**Given data**:
╭──

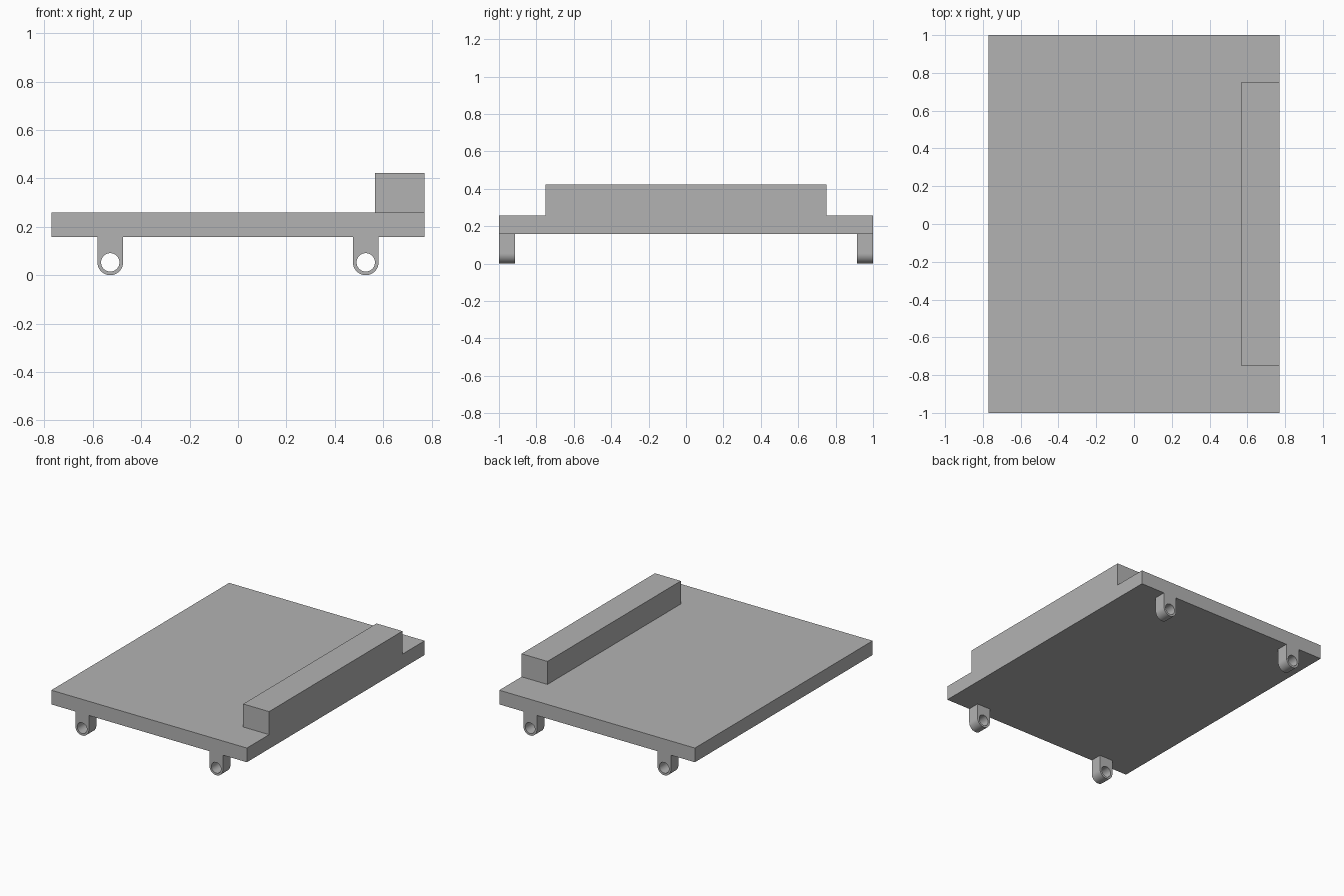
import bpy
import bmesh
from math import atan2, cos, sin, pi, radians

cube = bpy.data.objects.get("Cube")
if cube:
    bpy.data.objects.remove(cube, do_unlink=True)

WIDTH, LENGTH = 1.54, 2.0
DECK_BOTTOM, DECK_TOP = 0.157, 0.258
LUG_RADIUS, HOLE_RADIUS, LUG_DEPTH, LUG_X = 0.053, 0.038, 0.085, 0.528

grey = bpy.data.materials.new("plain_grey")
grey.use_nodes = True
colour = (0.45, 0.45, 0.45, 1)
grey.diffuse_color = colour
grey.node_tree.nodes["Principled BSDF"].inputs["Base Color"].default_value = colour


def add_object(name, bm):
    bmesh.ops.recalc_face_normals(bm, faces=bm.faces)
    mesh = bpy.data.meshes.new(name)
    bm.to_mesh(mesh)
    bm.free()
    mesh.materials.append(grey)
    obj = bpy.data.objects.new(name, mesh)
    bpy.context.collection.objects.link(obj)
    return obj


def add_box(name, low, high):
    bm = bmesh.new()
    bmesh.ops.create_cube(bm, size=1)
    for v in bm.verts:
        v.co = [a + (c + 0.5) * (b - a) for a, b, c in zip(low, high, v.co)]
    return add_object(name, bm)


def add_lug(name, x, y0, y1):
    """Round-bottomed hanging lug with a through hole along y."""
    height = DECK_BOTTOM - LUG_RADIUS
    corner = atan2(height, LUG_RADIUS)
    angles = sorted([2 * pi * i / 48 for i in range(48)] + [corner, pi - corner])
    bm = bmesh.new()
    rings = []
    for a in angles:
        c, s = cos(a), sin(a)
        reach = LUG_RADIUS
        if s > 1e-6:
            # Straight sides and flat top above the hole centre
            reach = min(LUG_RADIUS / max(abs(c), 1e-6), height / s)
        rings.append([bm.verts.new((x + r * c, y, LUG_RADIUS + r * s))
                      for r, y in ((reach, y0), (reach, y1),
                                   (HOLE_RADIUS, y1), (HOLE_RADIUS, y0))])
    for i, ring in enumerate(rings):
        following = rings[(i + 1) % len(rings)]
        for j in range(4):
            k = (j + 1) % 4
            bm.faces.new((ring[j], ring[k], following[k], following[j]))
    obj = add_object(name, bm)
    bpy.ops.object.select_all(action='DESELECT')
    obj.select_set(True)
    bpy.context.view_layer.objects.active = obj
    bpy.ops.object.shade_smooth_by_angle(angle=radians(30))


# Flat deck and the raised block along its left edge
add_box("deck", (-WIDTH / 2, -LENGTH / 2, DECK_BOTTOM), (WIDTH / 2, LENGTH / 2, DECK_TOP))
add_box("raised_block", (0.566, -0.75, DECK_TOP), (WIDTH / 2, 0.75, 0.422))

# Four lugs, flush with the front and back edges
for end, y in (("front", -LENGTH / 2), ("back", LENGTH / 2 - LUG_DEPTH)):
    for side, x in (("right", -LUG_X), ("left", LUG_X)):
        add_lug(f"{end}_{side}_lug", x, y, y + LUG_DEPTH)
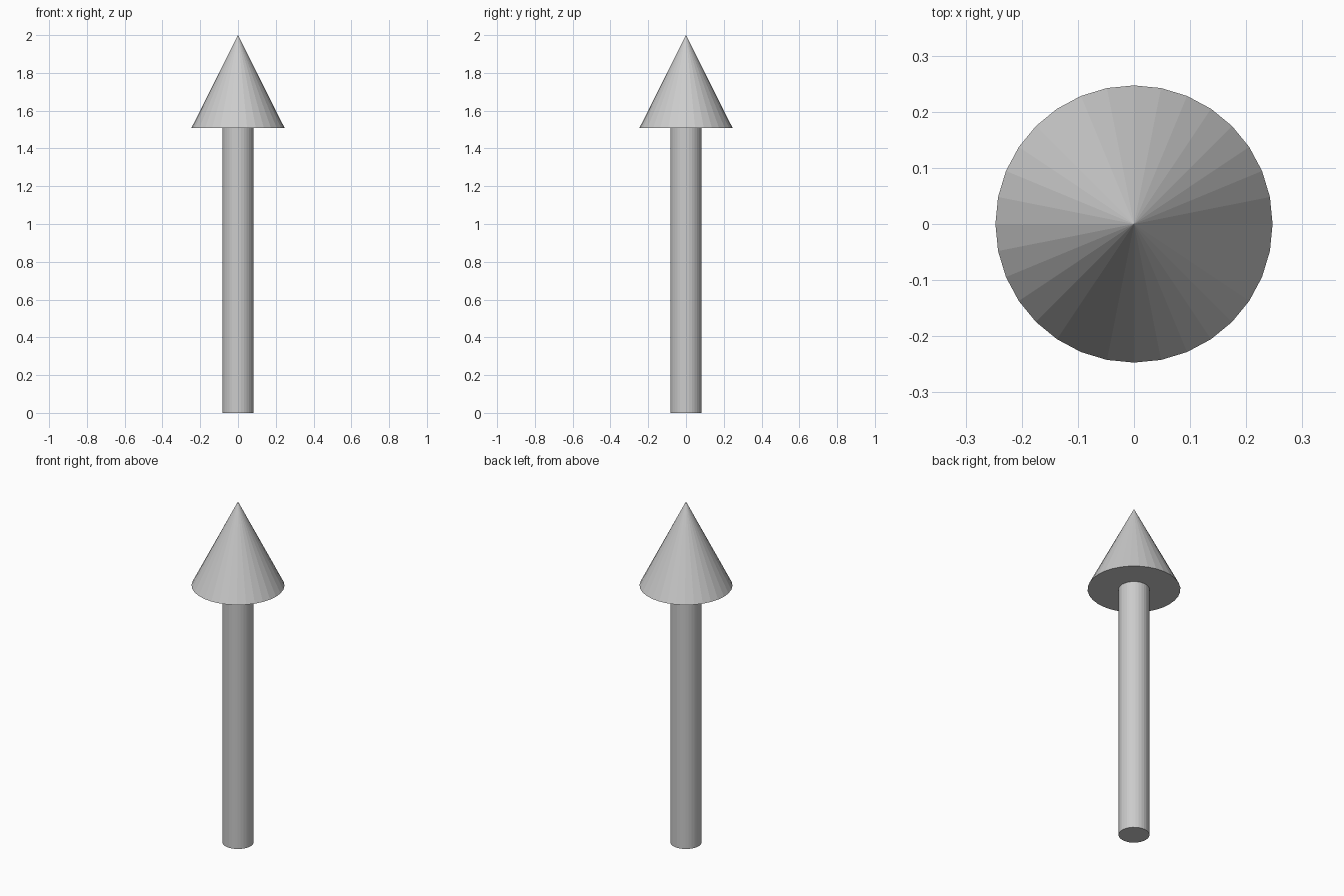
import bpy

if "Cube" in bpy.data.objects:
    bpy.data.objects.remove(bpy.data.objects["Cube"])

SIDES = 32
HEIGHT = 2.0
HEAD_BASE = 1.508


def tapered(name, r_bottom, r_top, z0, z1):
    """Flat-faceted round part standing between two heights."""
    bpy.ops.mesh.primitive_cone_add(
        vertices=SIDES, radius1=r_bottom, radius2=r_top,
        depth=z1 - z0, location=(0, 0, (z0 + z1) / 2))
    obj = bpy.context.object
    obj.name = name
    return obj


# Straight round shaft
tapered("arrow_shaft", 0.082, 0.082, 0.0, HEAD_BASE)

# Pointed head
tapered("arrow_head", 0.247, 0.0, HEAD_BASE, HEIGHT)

╰──

**Requirement**:
The required output is every line above that contains the string "faces".

**Finished task**:
    bmesh.ops.recalc_face_normals(bm, faces=bm.faces)
            bm.faces.new((ring[j], ring[k], following[k], following[j]))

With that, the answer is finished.